Roll the chilled dough out on a floured surface until it is large enough to fit a 9 or 10″ tart pan with a removable bottom. Press the dough into the bottom and up the sides of the pan, then roll the rolling pin across the top edge of the pan to cut of the excess dough. Prick it all over with a fork and freeze the pastry until firm while you preheat the oven to 350˚F.
Line the pastry with tin foil and fill with pie weights (dried beans work well). Place it on a baking sheet and bake in the preheated 350˚F oven for about 9 – 10 minutes, until set, then remove the pie weights and foil and bake another 6 – 10 minutes until the pastry shell is dry. Allow the pastry shell to cool on the baking sheet.
Sprinkle 7 tbsp granulated white sugar evenly over the bottom of a medium-sized heavy saucepan. Place it over medium heat and allow the sugar to melt and start to caramelize around the edges. Once most of the sugar has melted, you can stir it gently with a heat-proof spatula (stirring too soon will cause the sugar to seize up) until it is smooth. Cook the sugar until it turns a deep amber colour. Immediately pour in 7 tbsp hot heavy/whipping cream and stir, stir, stir. The cream will cause the caramel to bubble violently, so be very careful. You may end up with some chunks of hard caramel in your otherwise creamy sauce – just return the pan to low heat and stir until it’s all smooth.
Allow the caramel to cool slightly, then pour/spread it over the bottom of the baked pastry shell while it is still pourable/spreadable.
In a medium bowl, whisk together until smooth:
7 tbsp (1/2 cup less 1 tbsp) whole milk
In a saucepan, heat 3/4 cup + 1 tbsp heavy/whipping cream until just boiling. Add 200 g (scant 1 1/4 cup) chopped dark chocolate. Stir until the chocolate is melted and the mixture is smooth, then set aside to cool for a few minutes.
Stir the chocolate mixture into the egg mixture until smooth – do this as gently as possible so as not to get air in the mixture, which will cause it to puff up in the oven. Pour the chocolate mixture over the cooled caramel in the pastry shell.
Bake the filled tart at 350˚F for about 30 minutes, until the filling is set but still slightly wobbly in the middle. Cool completely, then garnish with candied hazelnut if desired and serve at room temperature.
In a small, heavy bottomed saucepan, combine:
1/2 cup granulated white sugar
1/4 cup water
Bring to a boil over medium heat and cook without stirring (you can swirl the pan around gently if necessary) until it is light amber in colour. Remove the pan from the heat and allow the caramel to cool and thicken slightly.
Meanwhile, skewer about 10 hazelnuts onto the pointy end of toothpicks or BBQ skewers, and set up a cutting board or heavy book at the edge of your counter top to secure the ends of the toothpicks/skewers. Place a sheet of newspaper below to catch any dripping caramel.

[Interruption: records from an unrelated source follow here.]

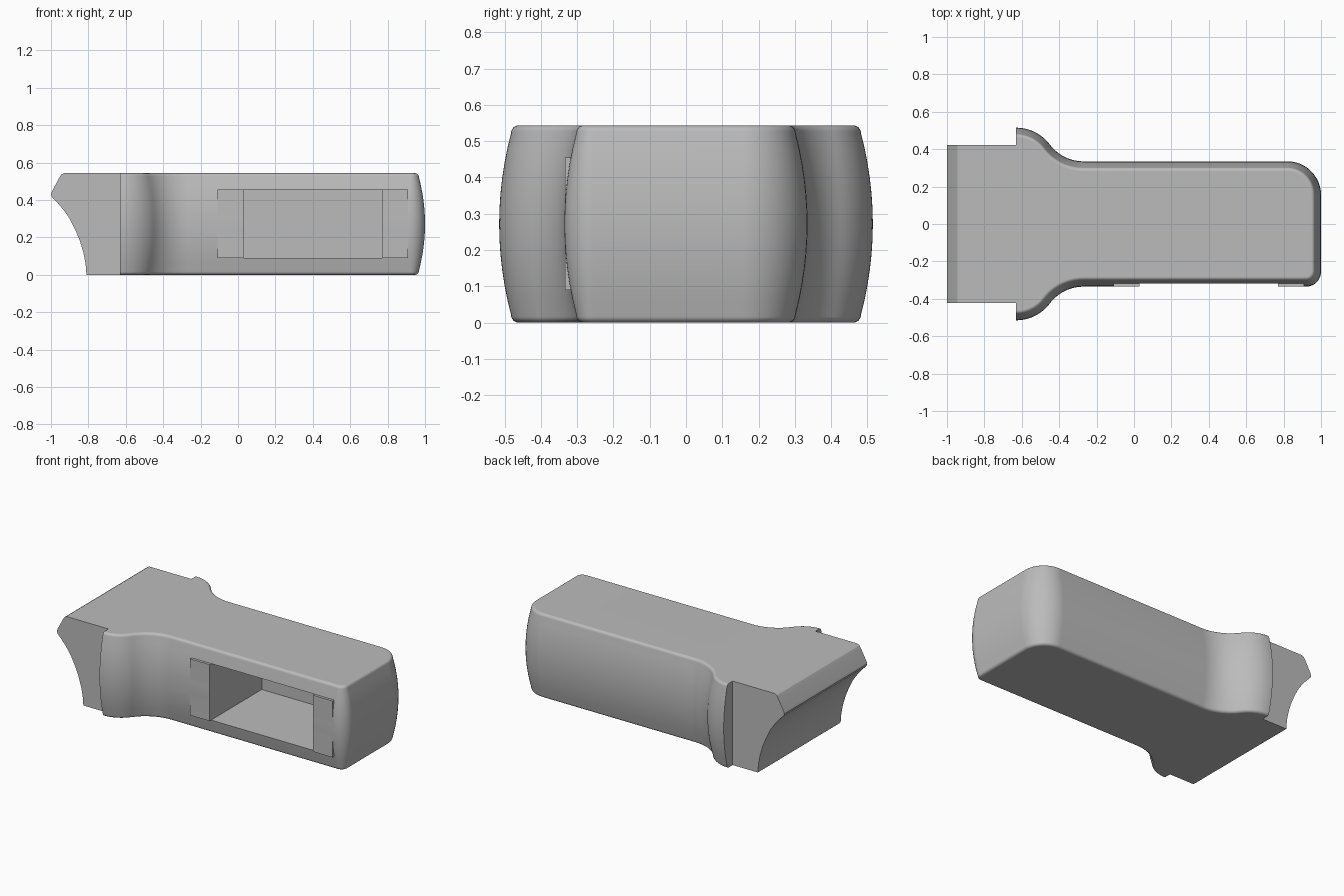
import bpy, bmesh
from math import sin, cos, atan, pi, radians

old = bpy.data.objects.get("Cube")
if old:
    bpy.data.objects.remove(old)

H = 0.543          # overall height
HALF = 0.335       # half width of the grip
FLARE = 0.515      # half width of the flare
X0 = -0.63         # where the flare ends

grey = bpy.data.materials.new("plain grey")
grey.use_nodes = True
colour = (0.5, 0.5, 0.5, 1)
grey.diffuse_color = colour
grey.node_tree.nodes["Principled BSDF"].inputs["Base Color"].default_value = colour


def finish(bm, name):
    bmesh.ops.recalc_face_normals(bm, faces=bm.faces)
    mesh = bpy.data.meshes.new(name)
    bm.to_mesh(mesh)
    bm.free()
    mesh.materials.append(grey)
    obj = bpy.data.objects.new(name, mesh)
    bpy.context.collection.objects.link(obj)
    return obj


def box(name, lo, hi):
    bm = bmesh.new()
    bmesh.ops.create_cube(bm, size=1)
    for v in bm.verts:
        v.co = [(a + b) / 2 + c * (b - a) for a, b, c in zip(lo, hi, v.co)]
    return finish(bm, name)


def activate(obj):
    bpy.ops.object.select_all(action='DESELECT')
    obj.select_set(True)
    bpy.context.view_layer.objects.active = obj


def combine(obj, other, operation):
    mod = obj.modifiers.new(operation.title(), 'BOOLEAN')
    mod.operation, mod.object, mod.solver = operation, other, 'EXACT'
    activate(obj)
    bpy.ops.object.modifier_apply(modifier=mod.name)
    bpy.data.objects.remove(other)


def arc(cx, cy, r, start, end, steps=12, side=1):
    """Points of an arc with their outward normals."""
    out = []
    for i in range(steps + 1):
        a = start + (end - start) * i / steps
        out.append((cx + r * cos(a), cy + r * sin(a), side * cos(a), side * sin(a)))
    return out


def half_outline(corner):
    """Upper half of the plan: flare, waist, straight side, end corner."""
    rise, run = FLARE - HALF, 0.36
    turn = 2 * atan(rise / run)
    r = run / sin(turn) / 2
    pts = arc(X0, FLARE - r, r, pi / 2, pi / 2 - turn)
    pts += arc(X0 + run, HALF + r, r, -pi / 2 - turn, -pi / 2, side=-1)[1:]
    return pts + arc(1 - corner, HALF - corner, corner, pi / 2, 0)


# Grip body: plan outline lofted through a bulging, round-edged side section
back = half_outline(0.18)
front = [(x, -y, nx, -ny) for x, y, nx, ny in half_outline(0.08)]
outline = back + front[::-1]

edge, bulge = 0.02, 0.033
section = []
for i in range(7):
    a = pi / 2 * (1 - i / 6)
    section.append((edge * (1 - sin(a)), bulge + edge * (1 - cos(a))))
mid = H / 2
for i in range(1, 7):
    t = 1 - i / 6
    section.append((mid - t * (mid - edge), bulge * t * t))
section += [(H - z, inset) for z, inset in section[-2::-1]]

bm = bmesh.new()
rings = [[bm.verts.new((x - nx * d, y - ny * d, z)) for x, y, nx, ny in outline]
         for z, d in section]
n = len(outline)
for low, high in zip(rings, rings[1:]):
    for i in range(n - 1):
        bm.faces.new((low[i], low[i + 1], high[i + 1], high[i]))
bm.faces.new(rings[0])
bm.faces.new(rings[-1])
bm.faces.new([r[0] for r in rings] + [r[-1] for r in rings[::-1]])
body = finish(bm, "grip_body")

# Flat pad around the window, then the deep window pocket
combine(body, box("window_pad", (-0.11, -0.334, 0.09), (0.91, -0.2, 0.455)), 'UNION')
combine(body, box("window_cutter", (0.03, -0.6, 0.09), (0.77, 0.2, 0.455)), 'DIFFERENCE')

# Head block with a chamfered top and a concave end
profile = [(X0, 0), (-0.81, 0), (-0.815, 0.06), (-0.827, 0.12), (-0.845, 0.18),
           (-0.87, 0.24), (-0.9, 0.3), (-0.935, 0.35), (-0.97, 0.39), (-0.995, 0.415),
           (-1, 0.43), (-0.995, 0.445), (-0.955, 0.52), (-0.945, 0.535), (-0.93, H), (X0, H)]
bm = bmesh.new()
sides = [[bm.verts.new((x, y, z)) for x, z in profile] for y in (-0.423, 0.423)]
for i in range(len(profile)):
    j = (i + 1) % len(profile)
    bm.faces.new((sides[0][i], sides[0][j], sides[1][j], sides[1][i]))
for s in sides:
    bm.faces.new(s)
head = finish(bm, "head_block")

# Smooth curved surfaces while keeping the flat faces clean
for obj in (body, head):
    activate(obj)
    bpy.ops.object.shade_smooth_by_angle(angle=radians(28))
    mod = obj.modifiers.new("Weighted Normals", 'WEIGHTED_NORMAL')
    mod.keep_sharp = True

Once the caramel has thickened enough (dip a toothpick/skewer into the caramel – when it slowly forms a thick drip and holds a string, it’s ready), dip in the hazelnuts one at a time. Let most of the excess caramel drip off back into the pan, then when the drip forms a string, secure the end of the toothpick/skewer under the cutting board/heavy book. If the caramel thickens too much, re-warm it over low heat (I had to do this several times).
Allow the candied hazelnuts for dry for about 5 minutes, then carefully remove the toothpicks/skewers and break their tails off to the desired length (4″ was plenty). You will also end up with a lot of long, thin strands of caramel string – break into smaller lengths and pile it in the middle of the tart for even more drama!
The candied hazelnuts can be stored, uncovered, at room temperature, but should be used the day they are made (especially if it’s at all humid!).